■ **What this task involves**
Please give back word for word the lines of the material below between the line containing "bm = bmesh.new()" and the line containing "mod.use_mirror_merge = False", inclusive.

■ **Record excerpts**
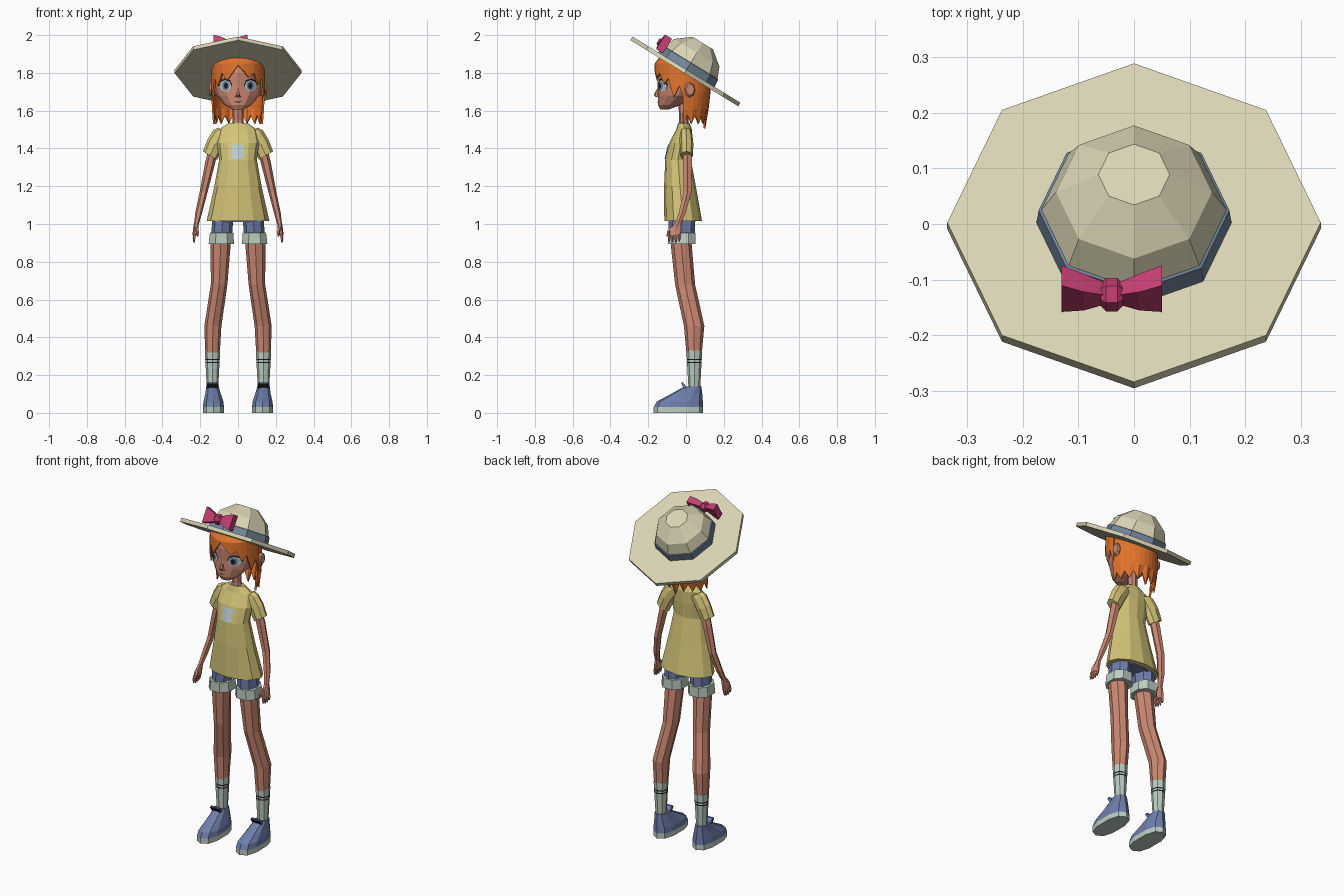
import bpy, bmesh, math
from mathutils import Vector, Matrix
from mathutils.bvhtree import BVHTree

if "Cube" in bpy.data.objects:
    bpy.data.objects.remove(bpy.data.objects["Cube"])

COLOURS = {
    "skin": (.60, .25, .17), "hair_orange": (.75, .17, .025), "shirt_yellow": (.66, .56, .19),
    "denim_blue": (.16, .21, .41), "pale_green": (.50, .61, .53), "hat_cream": (.70, .66, .46),
    "bow_crimson": (.56, .05, .17), "band_blue": (.17, .24, .33), "black": (.01, .01, .015),
    "pale_blue": (.52, .63, .68)}
MATS = {}
for key, rgb in COLOURS.items():
    MATS[key] = bpy.data.materials.new(key)
    MATS[key].diffuse_color = (*rgb, 1)


def make(name, verts, faces, mats, mirror=False):
    """Mesh object; mats is one colour or one colour per face."""
    if isinstance(mats, str):
        mats = [mats] * len(faces)
    me = bpy.data.meshes.new(name)
    me.from_pydata([tuple(v) for v in verts], [], faces)
    used = list(dict.fromkeys(mats))
    for m in used:
        me.materials.append(MATS[m])
    for p, m in zip(me.polygons, mats):
        p.material_index = used.index(m)
    bm = bmesh.new()
    bm.from_mesh(me)
    bmesh.ops.recalc_face_normals(bm, faces=bm.faces)
    bm.to_mesh(me)
    bm.free()
    ob = bpy.data.objects.new(name, me)
    bpy.context.collection.objects.link(ob)
    if mirror:
        mod = ob.modifiers.new("Mirror", 'MIRROR')
        mod.use_mirror_merge = False
    return ob


def loft(name, rings, mats, n=8, axis=(0, 0, 1), phase=0, power=1, mirror=False, frame=Matrix()):
    """Capped skin over elliptical rings (x, y, z, rx, ry) square to axis; mats may list one colour per band."""
    rot = Vector((0, 0, 1)).rotation_difference(Vector(axis)).to_matrix()
    squash = lambda c: math.copysign(abs(c) ** power, c) if abs(c) > 1e-6 else 0
    verts, faces, cols = [], [], []
    bands = [mats] * (len(rings) - 1) if isinstance(mats, str) else mats
    for x, y, z, rx, ry in rings:
        for i in range(n):
            a = 2 * math.pi * i / n + math.radians(phase)
            p = rot @ Vector((rx * squash(math.cos(a)), ry * squash(math.sin(a)), 0))
            verts.append(frame @ (p + Vector((x, y, z))))
    for r in range(len(rings) - 1):
        for i in range(n):
            j = (i + 1) % n
            faces.append((r*n + i, r*n + j, (r+1)*n + j, (r+1)*n + i))
            cols.append(bands[r])
    faces += [tuple(range(n)), tuple(range(len(verts) - n, len(verts)))]
    return make(name, verts, faces, cols + [bands[0], bands[-1]], mirror)


def decal(name, target, pts, mat, lift, mirror=False):
    """Thin painted shape: (x, z) outline projected onto the front of target."""
    me = target.data
    tree = BVHTree.FromPolygons([v.co for v in me.vertices], [p.vertices for p in me.polygons])
    mid = (sum(p[0] for p in pts) / len(pts), sum(p[1] for p in pts) / len(pts))
    verts = []
    for x, z in list(pts) + [mid]:
        hit = tree.ray_cast(Vector((x, -1, z)), Vector((0, 1, 0)))[0]
        verts.append((x, hit.y - lift, z))
    n = len(pts)
    return make(name, verts, [(i, (i + 1) % n, n) for i in range(n)], mat, mirror)


def oval(cx, cz, rx, rz, n=8):
    return [(cx + rx * math.cos(2*math.pi*i/n), cz + rz * math.sin(2*math.pi*i/n)) for i in range(n)]


def hair_sheet(name, start, step, rows, tip_r, tips):
    """Curved sheet of hair round the head, ending in a jagged edge."""
    verts, n = [], len(tips)
    for z, rx, ry in rows + [(None, *tip_r)]:
        for i in range(n):
            a = math.radians(start + step * i)
            verts.append((rx * math.sin(a), -.02 - ry * math.cos(a), tips[i] if z is None else z))
    faces = [(r*n + i, r*n + i + 1, (r+1)*n + i + 1, (r+1)*n + i)
             for r in range(len(rows)) for i in range(n - 1)]
    ob = make(name, verts, faces, "hair_orange")
    ob.modifiers.new("Thickness", 'SOLIDIFY').thickness = .01


# Hat: tilted octagonal brim and faceted crown with a band
HAT = Matrix.Translation((0, .0025, 1.817)) @ Matrix.Rotation(math.radians(-31.5), 4, 'X')
loft("hat_brim", [(0, 0, -.022, .335, .335), (0, 0, 0, .335, .335)], "hat_cream", frame=HAT)
loft("hat_crown", [(0, 0, 0, .175, .175), (0, 0, .042, .171, .171), (0, 0, .044, .166, .166),
                   (0, 0, .105, .14, .14), (0, 0, .165, .064, .064)],
     ["band_blue", "band_blue", "hat_cream", "hat_cream"], frame=HAT)
# Bow standing on the brim
for side, name in ((-1, "bow_left"), (1, "bow_right")):
    loft(name, [(-.04 + side*.01, -.18, .05, .022, .018), (-.04 + side*.05, -.178, .052, .045, .027),
                (-.04 + side*.09, -.172, .054, .064, .03)],
         "bow_crimson", n=4, axis=(1, 0, 0), phase=45, frame=HAT)
loft("bow_knot", [(-.06, -.182, .05, .02, .02), (-.05, -.182, .05, .03, .03),
                  (-.03, -.182, .05, .03, .03), (-.02, -.182, .05, .02, .02)],
     "bow_crimson", n=6, axis=(1, 0, 0), frame=HAT)

# Head, nose, ears and neck
head = loft("head", [(0, -.115, 1.605, .03, .02), (0, -.088, 1.63, .07, .06), (0, -.042, 1.68, .114, .108),
                     (0, -.02, 1.73, .13, .13), (0, -.02, 1.80, .132, .135), (0, -.02, 1.86, .115, .12),
                     (0, -.01, 1.905, .06, .07)], "skin", n=12)
loft("nose", [(0, -.145, 1.672, .018, .016), (0, -.158, 1.683, .011, .013), (0, -.144, 1.725, .004, .004)],
     "skin", n=6, phase=30)
loft("ear", [(.12, .012, 1.705, .025, .018), (.138, .018, 1.71, .04, .03), (.15, .022, 1.712, .03, .022)],
     "skin", n=8, axis=(1, 0, 0), mirror=True)
loft("neck", [(0, -.01, 1.51, .036, .03), (0, -.012, 1.55, .028, .024), (0, -.012, 1.68, .03, .03)], "skin")

# Painted eyes, brows and mouth
decal("eye_lash", head, oval(.068, 1.737, .037, .034), "black", .003, True)
decal("eye_white", head, oval(.068, 1.731, .033, .031), "pale_blue", .005, True)
decal("iris", head, oval(.064, 1.732, .02, .026), "band_blue", .007, True)
decal("pupil", head, oval(.064, 1.732, .011, .016), "black", .009, True)
decal("brow", head, [(.035, 1.785), (.09, 1.793), (.09, 1.8), (.035, 1.793)], "hair_orange", .004, True)
decal("mouth", head, [(-.025, 1.647), (0, 1.643), (.025, 1.647), (0, 1.649)], "black", .003)

# Hair: cap under the hat, jagged fringe, back curtain
loft("hair_cap", [(0, -.02, 1.835, .138, .138), (0, -.02, 1.87, .128, .128), (0, -.01, 1.915, .07, .08)],
     "hair_orange", n=12)
hair_sheet("hair_fringe", -96, 12, [(1.89, .115, .115), (1.85, .141, .145)], (.144, .148),
           [1.65, 1.73, 1.66, 1.77, 1.73, 1.80, 1.76, 1.80, 1.84, 1.81, 1.775, 1.80, 1.74, 1.77, 1.67, 1.73, 1.65])
hair_sheet("hair_back", 92, 11, [(1.85, .13, .135), (1.70, .142, .15), (1.61, .138, .14)], (.132, .122),
           [1.53 if i % 2 == 0 else 1.575 for i in range(8)] + [1.505]
           + [1.575 if i % 2 == 0 else 1.53 for i in range(8)])

# Shirt with sleeves and chest patch
shirt = loft("shirt", [(0, -.015, 1.015, .166, .1), (0, -.032, 1.2, .125, .084), (0, -.042, 1.34, .1, .068),
                       (0, -.028, 1.43, .112, .06), (0, -.01, 1.50, .1, .042), (0, -.012, 1.535, .05, .03)],
             "shirt_yellow", n=12)
decal("chest_patch", shirt, [(-.033, 1.345), (0, 1.345), (.033, 1.345), (.033, 1.42), (0, 1.42), (-.033, 1.42)],
      "pale_blue", .005)
loft("sleeve", [(.07, 0, 1.49, .04, .03), (.09, 0, 1.472, .048, .034), (.12, .003, 1.425, .047, .036),
                (.148, .003, 1.362, .044, .034)], "shirt_yellow", axis=(.51, 0, -.86), mirror=True)

# Arms, palms, fingers
loft("arm", [(.13, .005, 1.40, .026, .026), (.146, .008, 1.33, .027, .027), (.182, .008, 1.17, .021, .024),
             (.208, -.02, 1.06, .018, .021), (.22, -.043, 1.0, .013, .017)], "skin", n=6, mirror=True)
loft("palm", [(.22, -.043, 1.005, .013, .017), (.224, -.055, .975, .014, .032), (.229, -.06, .94, .012, .033)],
     "skin", n=6, mirror=True)
for i in range(4):
    y = -.033 - .018 * i
    loft(f"finger_{i + 1}", [(.228, y, .95, .009, .009), (.232, y - .002, .925, .008, .008),
                             (.232, y - .003, .902 + .006 * (i in (0, 3)), .004, .004)], "skin", n=5, mirror=True)
loft("thumb", [(.22, -.07, .985, .01, .012), (.214, -.09, .962, .009, .01), (.212, -.099, .935, .004, .005)],
     "skin", n=5, mirror=True)

# Shorts with turned-up cuffs
loft("shorts_hips", [(0, -.02, 1.01, .125, .075), (0, -.025, 1.12, .12, .07)], "denim_blue", n=10)
loft("shorts_leg", [(.087, -.022, .93, .056, .068), (.08, -.022, 1.04, .055, .072)], "denim_blue", mirror=True)
loft("shorts_cuff", [(.088, -.022, .895, .072, .078), (.087, -.022, .953, .066, .077),
                     (.087, -.022, .955, .054, .066)], "pale_green", phase=22.5, power=.85, mirror=True)

# Legs and striped socks
loft("leg", [(.09, -.03, .94, .055, .056), (.1, -.005, .68, .044, .053), (.133, .043, .46, .045, .054),
             (.135, .043, .32, .039, .041)], "skin", mirror=True)
sock = [(z, .03 + .011 * (z - .13) / .2) for z in (.33, .286, .279, .270, .263, .13)]
loft("sock", [(.135, .044, z, r, r + .001) for z, r in sock],
     ["pale_green", "black", "pale_green", "black", "pale_green"], mirror=True)

# Shoes: pale sole, blue upper, tongue with dark front
loft("shoe", [(.13, -.04, 0, .058, .131), (.13, -.04, .03, .058, .131), (.13, -.033, .06, .055, .122),
              (.132, .003, .10, .043, .083), (.135, .037, .14, .034, .044)],
     ["pale_green", "denim_blue", "denim_blue", "denim_blue"], n=10, phase=18, power=.8, mirror=True)
loft("shoe_tongue", [(.135, .0, .125, .034, .012), (.135, -.012, .145, .036, .01), (.135, -.02, .16, .036, .007)],
     "denim_blue", n=4, phase=45, power=.5, mirror=True)
make("tongue_front", [(.103, -.014, .132), (.167, -.014, .132), (.167, -.03, .156), (.103, -.03, .156)],
     [(0, 1, 2, 3)], "black", True)

for m in bpy.data.materials:
    if m.users and not m.is_grease_pencil:
        m.use_nodes = True
        m.node_tree.nodes["Principled BSDF"].inputs["Base Color"].default_value = m.diffuse_color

■ **Problem solution**
    bm = bmesh.new()
    bm.from_mesh(me)
    bmesh.ops.recalc_face_normals(bm, faces=bm.faces)
    bm.to_mesh(me)
    bm.free()
    ob = bpy.data.objects.new(name, me)
    bpy.context.collection.objects.link(ob)
    if mirror:
        mod = ob.modifiers.new("Mirror", 'MIRROR')
        mod.use_mirror_merge = False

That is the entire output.